BOSTON (Reuters) – Fidelity Investments on Friday named know-how executive Steve Neff to run its huge asset management division, a transfer that exhibits the rising significance of knowledge techniques for fund corporations.
Neff, a 22-year Fidelity veteran, replaces Charlie Morrison, whose pending retirement the privately held Boston agency introduced in October.
“It’s an opportune time for Steve to lead Asset Management, as technology is becoming increasingly important in our efforts to deliver outstanding investment performance and solutions for our customers,” Fidelity Chief Executive Abigail Johnson wrote in a memo to staff seen by Reuters.
Johnson stated Neff will proceed to report to her and stay a member of the corporate’s working committee. His successor as head of know-how and international providers might be named quickly, she stated.
Fidelity had $2.5 trillion in complete belongings underneath management as of March 31, in accordance to the corporate’s web site. In its newest annual report, Fidelity’s dad or mum stated belongings beneath management rose extra slowly than at some rivals, however reported robust funding efficiency and stated its working revenue rose.
Neff beforehand held jobs supporting Fidelity funding operations.
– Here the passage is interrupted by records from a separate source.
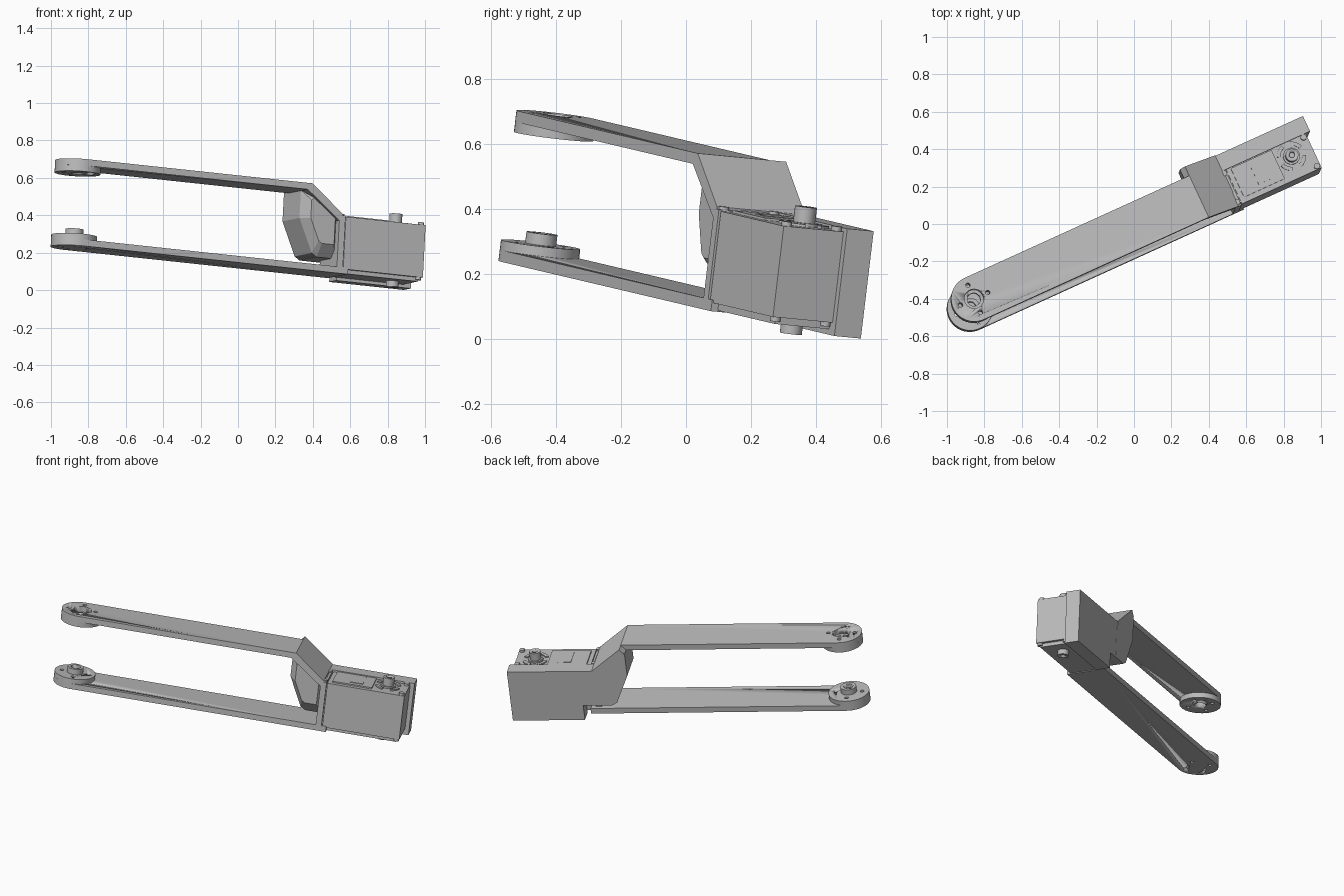
import bpy, bmesh, math
from mathutils import Matrix, Vector

cube = bpy.data.objects.get("Cube")
if cube:
    bpy.data.objects.remove(cube, do_unlink=True)

# Tilted frame of the whole arm: along, across, up, with origin at the lower pivot
along = Vector((0.906, 0.412, -0.097)).normalized()
up = Vector((0.0525, 0.119, 0.9915))
across = up.cross(along).normalized()
up = along.cross(across)
FRAME = Matrix((along, across, up)).transposed().to_4x4()
FRAME.translation = (-0.879, -0.455, 0.226)

grey = bpy.data.materials.new("plain_grey")
grey.use_nodes = True
grey.diffuse_color = (0.5, 0.5, 0.5, 1)
grey.node_tree.nodes["Principled BSDF"].inputs["Base Color"].default_value = (0.5, 0.5, 0.5, 1)


def loft(name, rings, smooth=True):
    """Join equal-length rings of local points and cap both ends."""
    bm = bmesh.new()
    rows = [[bm.verts.new(p) for p in ring] for ring in rings]
    n = len(rows[0])
    for a, b in zip(rows, rows[1:]):
        for i in range(n):
            bm.faces.new((a[i], a[(i + 1) % n], b[(i + 1) % n], b[i]))
    bm.faces.new(rows[0])
    bm.faces.new(rows[-1])
    bmesh.ops.recalc_face_normals(bm, faces=bm.faces)
    mesh = bpy.data.meshes.new(name)
    bm.to_mesh(mesh)
    bm.free()
    mesh.materials.append(grey)
    ob = bpy.data.objects.new(name, mesh)
    bpy.context.collection.objects.link(ob)
    ob.matrix_world = FRAME
    if smooth:
        bpy.ops.object.select_all(action='DESELECT')
        ob.select_set(True)
        bpy.context.view_layer.objects.active = ob
        bpy.ops.object.shade_smooth_by_angle(angle=math.radians(35))
    return ob


def plan(name, outline, w0, w1):
    return loft(name, [[(u, v, w) for u, v in outline] for w in (w0, w1)])


def side(name, outline, v0, v1):
    return loft(name, [[(u, v, w) for u, w in outline] for v in (v0, v1)], False)


def box(name, u0, u1, v0, v1, w0, w1):
    return plan(name, [(u0, v0), (u1, v0), (u1, v1), (u0, v1)], w0, w1)


def arc(u, v, r, a0, a1, n):
    angles = [math.radians(a0 + (a1 - a0) * i / n) for i in range(n + 1)]
    return [(u + r * math.cos(a), v + r * math.sin(a)) for a in angles]


def disc(name, u, v, r, w0, w1, n=40):
    return plan(name, arc(u, v, r, 0, 360, n)[:-1], w0, w1)


def cut(ob, cutter):
    mod = ob.modifiers.new("hole", 'BOOLEAN')
    mod.operation = 'DIFFERENCE'
    mod.solver = 'EXACT'
    mod.object = cutter
    cutter.hide_render = True
    bpy.context.view_layer.update()
    bpy.context.view_layer.objects.active = ob
    bpy.ops.object.modifier_apply(modifier=mod.name)
    bpy.data.objects.remove(cutter, do_unlink=True)


def bolt_holes(ob, w0, w1):
    for k in range(4):
        a = k * math.pi / 2
        cut(ob, disc("cutter", 0.08 * math.cos(a), 0.08 * math.sin(a), 0.012, w0, w1, 12))


R = 0.123


def arm(name, length, w0, w1):
    outline = arc(0, 0, R, 90, 270, 28) + [(length, -R), (length, R)]
    return plan(name, outline, w0, w1)


# Lower arm with pivot disc and hollow hub
lower_arm = arm("lower_arm", 1.56, 0, 0.035)
bolt_holes(lower_arm, -0.1, 0.2)
lower_disc = disc("lower_pivot_disc", 0, 0, R, 0.035, 0.065)
bolt_holes(lower_disc, -0.1, 0.2)
lower_hub = disc("lower_hub", 0, 0, 0.048, 0.06, 0.1)
cut(lower_hub, disc("cutter", 0, 0, 0.028, 0.075, 0.2, 24))

# Upper arm with pivot disc and through hole
upper_arm = arm("upper_arm", 1.327, 0.432, 0.467)
upper_disc = disc("upper_pivot_disc", 0, 0, R, 0.4, 0.432)
for part in (upper_arm, upper_disc):
    bolt_holes(part, 0.3, 0.6)
    cut(part, disc("cutter", 0, 0, 0.052 if part == upper_arm else 0.035, 0.3, 0.6, 28))

# Sloped shoulder joining the upper arm to the housing
side("shoulder_slope", [(1.327, 0.467), (1.513, 0.32), (1.513, 0.27), (1.3, 0.432)], -R, 0.178)
wedge = [(1.327, 0.465), (1.298, 0.435), (1.298, 0.285), (1.38, 0.104),
         (1.41, 0.085), (1.52, 0.085), (1.52, 0.31)]
inner = [(1.41 + (u - 1.41) * 0.65, 0.28 + (w - 0.28) * 0.65) for u, w in wedge]
loft("shoulder_block", [[(u, 0.176, w) for u, w in wedge],
                        [(u, -0.04, w) for u, w in wedge],
                        [(u, -0.1, w) for u, w in inner]], False)

# Housing: back plate, motor body, end flange and base cover
side("back_plate", [(1.5, 0.085), (1.59, 0.085), (1.59, -0.013), (2.03, -0.013),
                    (2.03, 0.32), (1.5, 0.32)], 0.085, 0.175)
box("motor_body", 1.535, 2.005, -0.118, 0.087, 0.026, 0.308)
box("end_flange", 1.495, 1.53, -R, 0.1, 0.03, 0.312)
box("flange_core", 1.52, 1.55, -0.108, 0.087, 0.035, 0.3)
box("base_cover", 1.56, 1.985, -0.1, 0.087, 0.004, 0.03)

# Raised lid with notched corners
box("top_lid", 1.56, 1.8, -0.09, 0.08, 0.306, 0.316)
box("top_lid_centre", 1.66, 1.74, -0.06, 0.06, 0.314, 0.319)

# Shafts on both faces of the motor
top_shaft = disc("top_shaft", 1.884, 0.005, 0.034, 0.3, 0.367, 28)
cut(top_shaft, disc("cutter", 1.884, 0.005, 0.015, 0.345, 0.4, 16))
disc("top_shaft_collar", 1.884, 0.005, 0.045, 0.3, 0.318, 32)
bottom_shaft = disc("bottom_shaft", 1.884, 0.005, 0.034, -0.027, 0.03, 28)
cut(bottom_shaft, disc("cutter", 1.884, 0.005, 0.015, -0.05, -0.01, 16))

# Curved ribs around the top shaft
for k in range(4):
    a = k * 90 + 20
    rib = arc(1.884, 0.005, 0.078, a, a + 50, 8) + arc(1.884, 0.005, 0.058, a + 50, a, 8)
    plan("shaft_rib", rib, 0.304, 0.316)

# Corner screws on top and bottom
for u in (1.515, 1.985):
    for v in (-0.1, 0.07):
        disc("corner_screw", u, v, 0.016, 0.295, 0.322, 16)
        disc("corner_screw", u, v, 0.016, 0.012, 0.04, 16)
In the brand new position he’ll oversee greater than 500 funding professionals operating Fidelity’s best-known merchandise just like the $120 billion Contrafund.
Lately Fidelity has been aggressively decreasing and eliminating charges because it battles business rivals for cost-conscious shoppers, a dynamic that has elevated the significance of clean know-how operations.
John Bonnanzio, who edits a publication for Fidelity buyers, stated by way of e-mail the choice of Neff might increase cultural questions since Fidelity’s analysts and fund managers are “investment geeks, not techno geeks.”
But the decide might make sense, Bonnanzio stated: “Perhaps it’s also a reflection of the fact that technology is integral to everything Fidelity does and, increasingly, security selection, too.”
Reporting by Ross Kerber; Editing by Sonya Hepinstall